• _How to complete this task_
Find the word "grey" in the listing; pull out each line holding it.

● ● ● ● ●

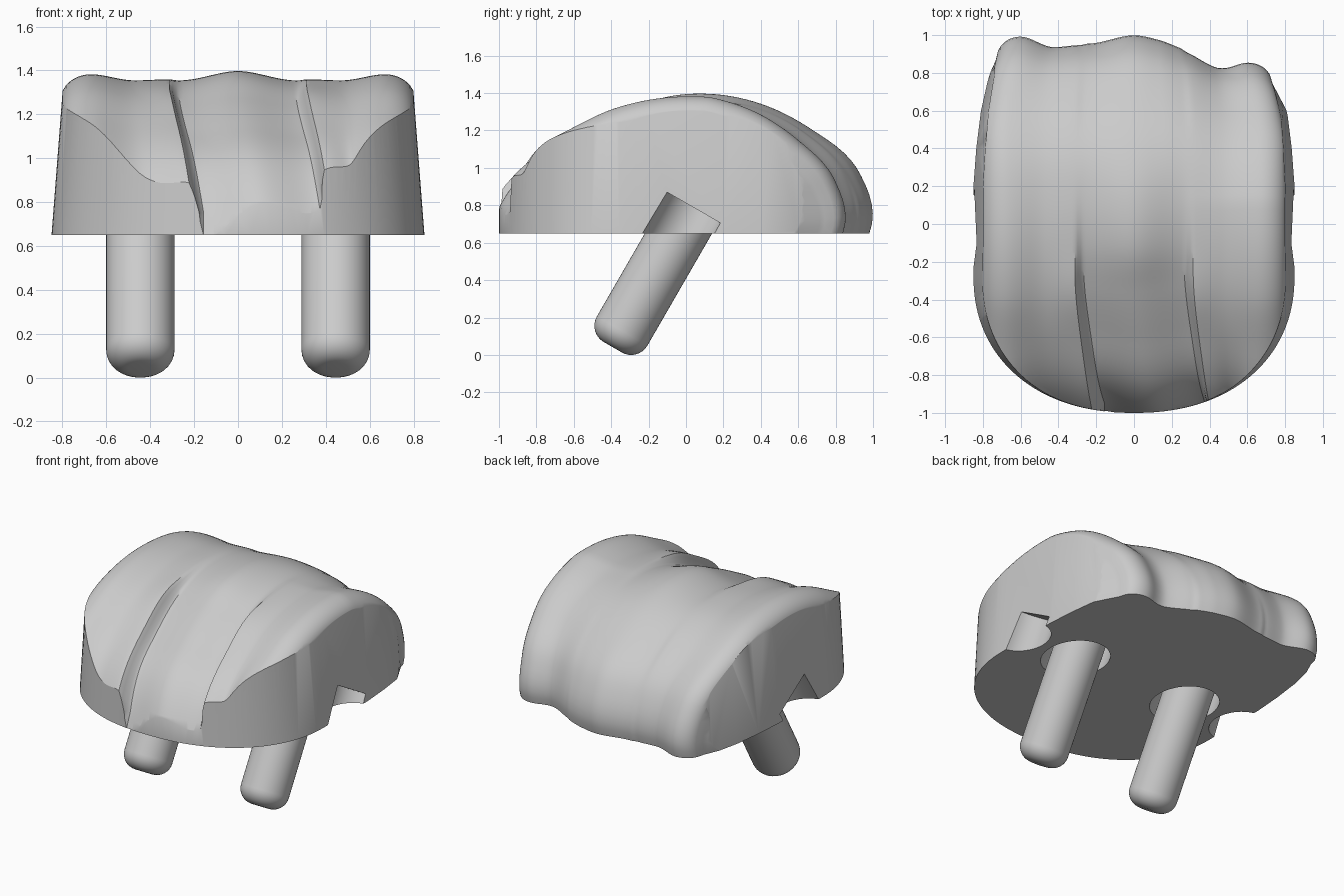
import bpy, bmesh
from math import sin, cos, pi, radians, sqrt

if "Cube" in bpy.data.objects:
    bpy.data.objects.remove(bpy.data.objects["Cube"])

BASE = 0.65
TILT = radians(30)
# Radial profiles around the x axis, one value each 20 degrees from below the back to the front
STATIONS = [
    (0.00, [.7, .98, .98, .87, .8, .757, .735, .72, .78, .93, 1.06]),      # central track
    (0.27, [.7, .94, .94, .85, .78, .715, .68, .675, .73, .87, .99]),      # groove
    (0.315, [.7, .93, .94, .855, .78, .72, .705, .745, .81, .96, 1.12]),   # lip
    (0.47, [.7, .92, .93, .85, .775, .715, .70, .73, .80, .93, 1.06]),     # valley
    (0.67, [.7, .975, .97, .865, .79, .74, .735, .77, .845, 1.02, 1.2]),   # outer ridge
]


def clamp(v):
    return max(0.0, min(1.0, v))


def smooth(v):
    v = clamp(v)
    return v * v * (3 - 2 * v)


def along(table, deg):
    """Catmull-Rom value of a profile at an angle."""
    f = deg / 20 + 1
    i = min(int(f), len(table) - 2)
    t = f - i
    p1, p2 = table[i], table[i + 1]
    p0 = table[i - 1]
    p3 = table[i + 2] if i + 2 < len(table) else 2 * p2 - p1
    return p1 + 0.5 * t * (p2 - p0 + t * (2*p0 - 5*p1 + 4*p2 - p3 + t * (3*(p1 - p2) + p3 - p0)))


def radius(x, deg):
    a = abs(x)
    r = along(STATIONS[-1][1], deg)
    for (xa, ta), (xb, tb) in zip(STATIONS, STATIONS[1:]):
        if xa <= a <= xb:
            w = smooth((a - xa) / (xb - xa))
            r = along(ta, deg) * (1 - w) + along(tb, deg) * w
            break
    # rounded outer shoulder
    u = (a - 0.67) / 0.14
    if u > 0:
        r -= 0.12 * (1 - sqrt(1 - min(u, 1) ** 2)) + max(0, a - 0.81) * 2
    # shorter rear lobe on the left
    if deg < 80:
        r *= 1 - 0.14 * smooth((x - 0.15) / 0.45) * cos(radians(deg * 90 / 80))
    return r


def surface_point(x, deg):
    r = radius(x, deg)
    lean = 0.11 * clamp((deg - 112) / 62) ** 1.5 * smooth((0.62 - abs(x)) / 0.28)
    narrow = 1 - 0.1 * smooth((55 - deg) / 50)
    return (x * narrow + lean, r * cos(radians(deg)), BASE + r * sin(radians(deg)))


def mesh_object(name, bm):
    bmesh.ops.recalc_face_normals(bm, faces=bm.faces)
    mesh = bpy.data.meshes.new(name)
    bm.to_mesh(mesh)
    bm.free()
    obj = bpy.data.objects.new(name, mesh)
    bpy.context.collection.objects.link(obj)
    return obj


def loft(name, loops):
    """Closed solid through a row of matching loops."""
    bm = bmesh.new()
    rings = [[bm.verts.new(p) for p in loop] for loop in loops]
    n = len(rings[0])
    for a, b in zip(rings, rings[1:]):
        for i in range(n):
            j = (i + 1) % n
            bm.faces.new((a[i], a[j], b[j], b[i]))
    bm.faces.new(rings[0])
    bm.faces.new(rings[-1])
    return mesh_object(name, bm)


def rod(name, x, r, start, end, bevel=0.0):
    """Tilted cylinder; start and end run along its axis from the underside."""
    bm = bmesh.new()
    bmesh.ops.create_cone(bm, cap_ends=True, segments=48, radius1=r, radius2=r, depth=end - start)
    if bevel:
        rim = [e for e in bm.edges if all(v.co.z < 0 for v in e.verts)]
        bmesh.ops.bevel(bm, geom=rim, offset=bevel, segments=8, profile=0.5, affect='EDGES')
    obj = mesh_object(name, bm)
    mid = (start + end) / 2
    obj.location = (x, -0.04 + mid * sin(TILT), BASE + mid * cos(TILT))
    obj.rotation_euler.x = -TILT
    return obj


def apply_boolean(obj, cutter, operation):
    mod = obj.modifiers.new("cut", 'BOOLEAN')
    mod.operation = operation
    mod.solver = 'EXACT'
    mod.object = cutter
    cutter.hide_render = True
    bpy.context.view_layer.objects.active = obj
    bpy.ops.object.modifier_apply(modifier=mod.name)
    bpy.data.objects.remove(cutter)


def finish(obj, angle):
    bpy.ops.object.select_all(action='DESELECT')
    obj.select_set(True)
    bpy.context.view_layer.objects.active = obj
    bpy.ops.object.shade_smooth_by_angle(angle=radians(angle))


# Sculpted bearing block: ribbed dome swept across x
COLS, ROWS = 120, 60
loops = []
for c in range(COLS + 1):
    x = -0.94 + 1.88 * c / COLS
    ring = [surface_point(x, 180 * k / ROWS) for k in range(ROWS + 1)]
    (xb, yb, _), (xf, yf, _) = ring[0], ring[-1]
    loops.append(ring + [(xf, yf, 0.5), (xb, yb - 0.05, 0.5)])
block = loft("bearing_block", loops)

# Trim to the tapered outline with its rounded front
outline = []
for k in range(65):
    t = pi * k / 64
    cx = cos(t)
    outline.append((0.85 * abs(cx) ** (2 / 2.2) * (1 if cx >= 0 else -1),
                    -0.27 - 0.73 * max(0, sin(t)) ** (2 / 2.2)))
side = [(0.85, 0.2), (0.835, 0.4), (0.81, 0.6), (0.765, 0.8), (0.72, 1.15)]
outline += [(-x, y) for x, y in side] + side[::-1]
trim = loft("outline_trim", [[(x * s, y, z) for x, y in outline]
                             for z, s in ((BASE, 1.0), (1.6, 0.914))])
apply_boolean(block, trim, 'INTERSECT')

# Peg sockets and side notches
for sx in (-1, 1):
    apply_boolean(block, rod("socket_cutter", sx * 0.445, 0.205, -0.4, 0.15), 'DIFFERENCE')
    apply_boolean(block, rod("notch_cutter", sx * 0.88, 0.17, -0.4, 0.16), 'DIFFERENCE')
finish(block, 32)

# Tilted pegs with rounded tips
for label, sx in (("right", -1), ("left", 1)):
    finish(rod(label + "_peg", sx * 0.445, 0.156, -0.703, 0.25, 0.1), 40)
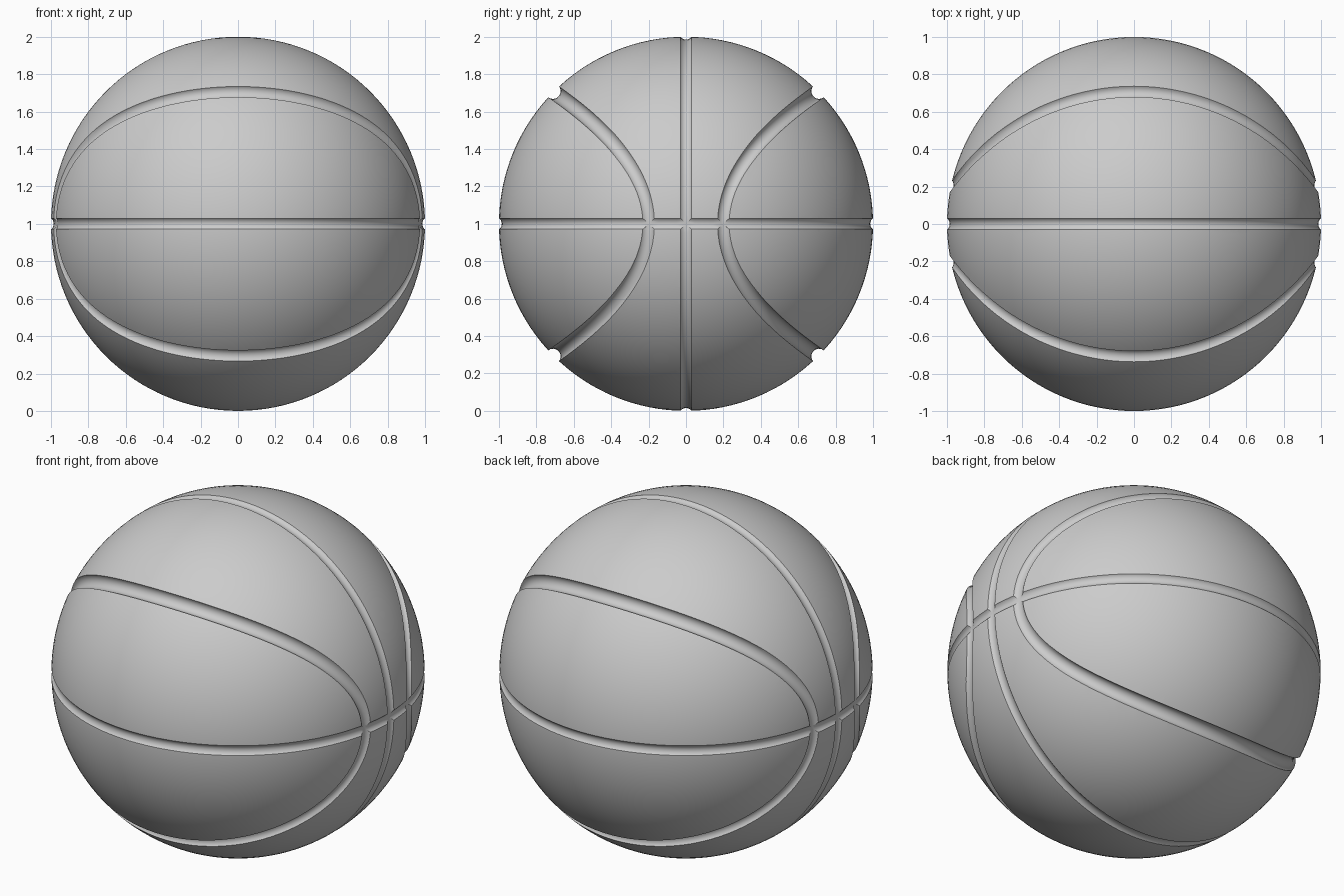
import bpy
import bmesh
import math
from mathutils import Vector

default = bpy.data.objects.get("Cube")
if default:
    bpy.data.objects.remove(default, do_unlink=True)

CENTRE = Vector((0, 0, 1))
SEGMENTS = 128


def ring_cutter(name, rotation):
    """Torus that cuts a shallow great-circle channel."""
    bpy.ops.mesh.primitive_torus_add(
        location=CENTRE, rotation=rotation, major_segments=SEGMENTS,
        minor_segments=24, major_radius=1.0225, minor_radius=0.0375)
    ring = bpy.context.object
    ring.name = name
    return ring


def loop_cutter(name, side):
    """Tube along a curved seam on the front (-1) or back (+1)."""
    a, b = 0.2, 1.02          # seam follows y = a + b * z^2 on the sphere
    k = 1 + 2 * a * b
    top = math.sqrt((math.sqrt(k * k + 4 * b * b * (1 - a * a)) - k) / (2 * b * b))
    curve = bpy.data.curves.new(name, "CURVE")
    curve.dimensions = "3D"
    curve.bevel_depth = 0.0415
    curve.bevel_resolution = 6
    spline = curve.splines.new("POLY")
    spline.points.add(SEGMENTS - 1)
    spline.use_cyclic_u = True
    for i, point in enumerate(spline.points):
        t = math.tau * (i + 0.5) / SEGMENTS
        z = top * math.sin(t)
        y = a + b * z * z
        x = math.copysign(math.sqrt(max(0, 1 - y * y - z * z)), math.cos(t))
        lift = 1.005 + 0.022 * x ** 4      # shallower towards the sides
        point.co = (*(CENTRE + Vector((x, side * y, z)) * lift), 1)
    tube = bpy.data.objects.new(name, curve)
    bpy.context.collection.objects.link(tube)
    bpy.ops.object.select_all(action="DESELECT")
    tube.select_set(True)
    bpy.context.view_layer.objects.active = tube
    bpy.ops.object.convert(target="MESH")
    tube = bpy.context.object
    bm = bmesh.new()
    bm.from_mesh(tube.data)
    bmesh.ops.remove_doubles(bm, verts=bm.verts, dist=0.00001)
    bmesh.ops.recalc_face_normals(bm, faces=bm.faces)
    bm.to_mesh(tube.data)
    bm.free()
    return tube


# Ball
bpy.ops.mesh.primitive_uv_sphere_add(
    segments=SEGMENTS, ring_count=SEGMENTS // 2, radius=1, location=CENTRE)
ball = bpy.context.object
ball.name = "ball"

# Seam channels
cutters = [
    ring_cutter("horizontal_seam_cutter", (0, 0, 0)),
    ring_cutter("vertical_seam_cutter", (math.pi / 2, 0, 0)),
    loop_cutter("front_seam_cutter", -1),
    loop_cutter("back_seam_cutter", 1),
]
bpy.ops.object.select_all(action="DESELECT")
ball.select_set(True)
bpy.context.view_layer.objects.active = ball
for cutter in cutters:
    cutter.hide_render = True
    cut = ball.modifiers.new(cutter.name, "BOOLEAN")
    cut.operation = "DIFFERENCE"
    cut.solver = "EXACT"
    cut.object = cutter
    bpy.ops.object.modifier_apply(modifier=cut.name)
    bpy.data.objects.remove(cutter, do_unlink=True)

# Plain grey surface
grey = bpy.data.materials.new("plain_grey")
grey.use_nodes = True
colour = (0.6, 0.6, 0.6, 1)
grey.diffuse_color = colour
grey.node_tree.nodes["Principled BSDF"].inputs["Base Color"].default_value = colour
ball.data.materials.clear()
ball.data.materials.append(grey)
for face in ball.data.polygons:
    face.material_index = 0

# Smooth surface with crisp seam edges
bpy.ops.object.shade_smooth_by_angle(angle=math.radians(30))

● ● ● ● ●

• _Written response_
# Plain grey surface
grey = bpy.data.materials.new("plain_grey")
grey.use_nodes = True
grey.diffuse_color = colour
grey.node_tree.nodes["Principled BSDF"].inputs["Base Color"].default_value = colour
ball.data.materials.append(grey)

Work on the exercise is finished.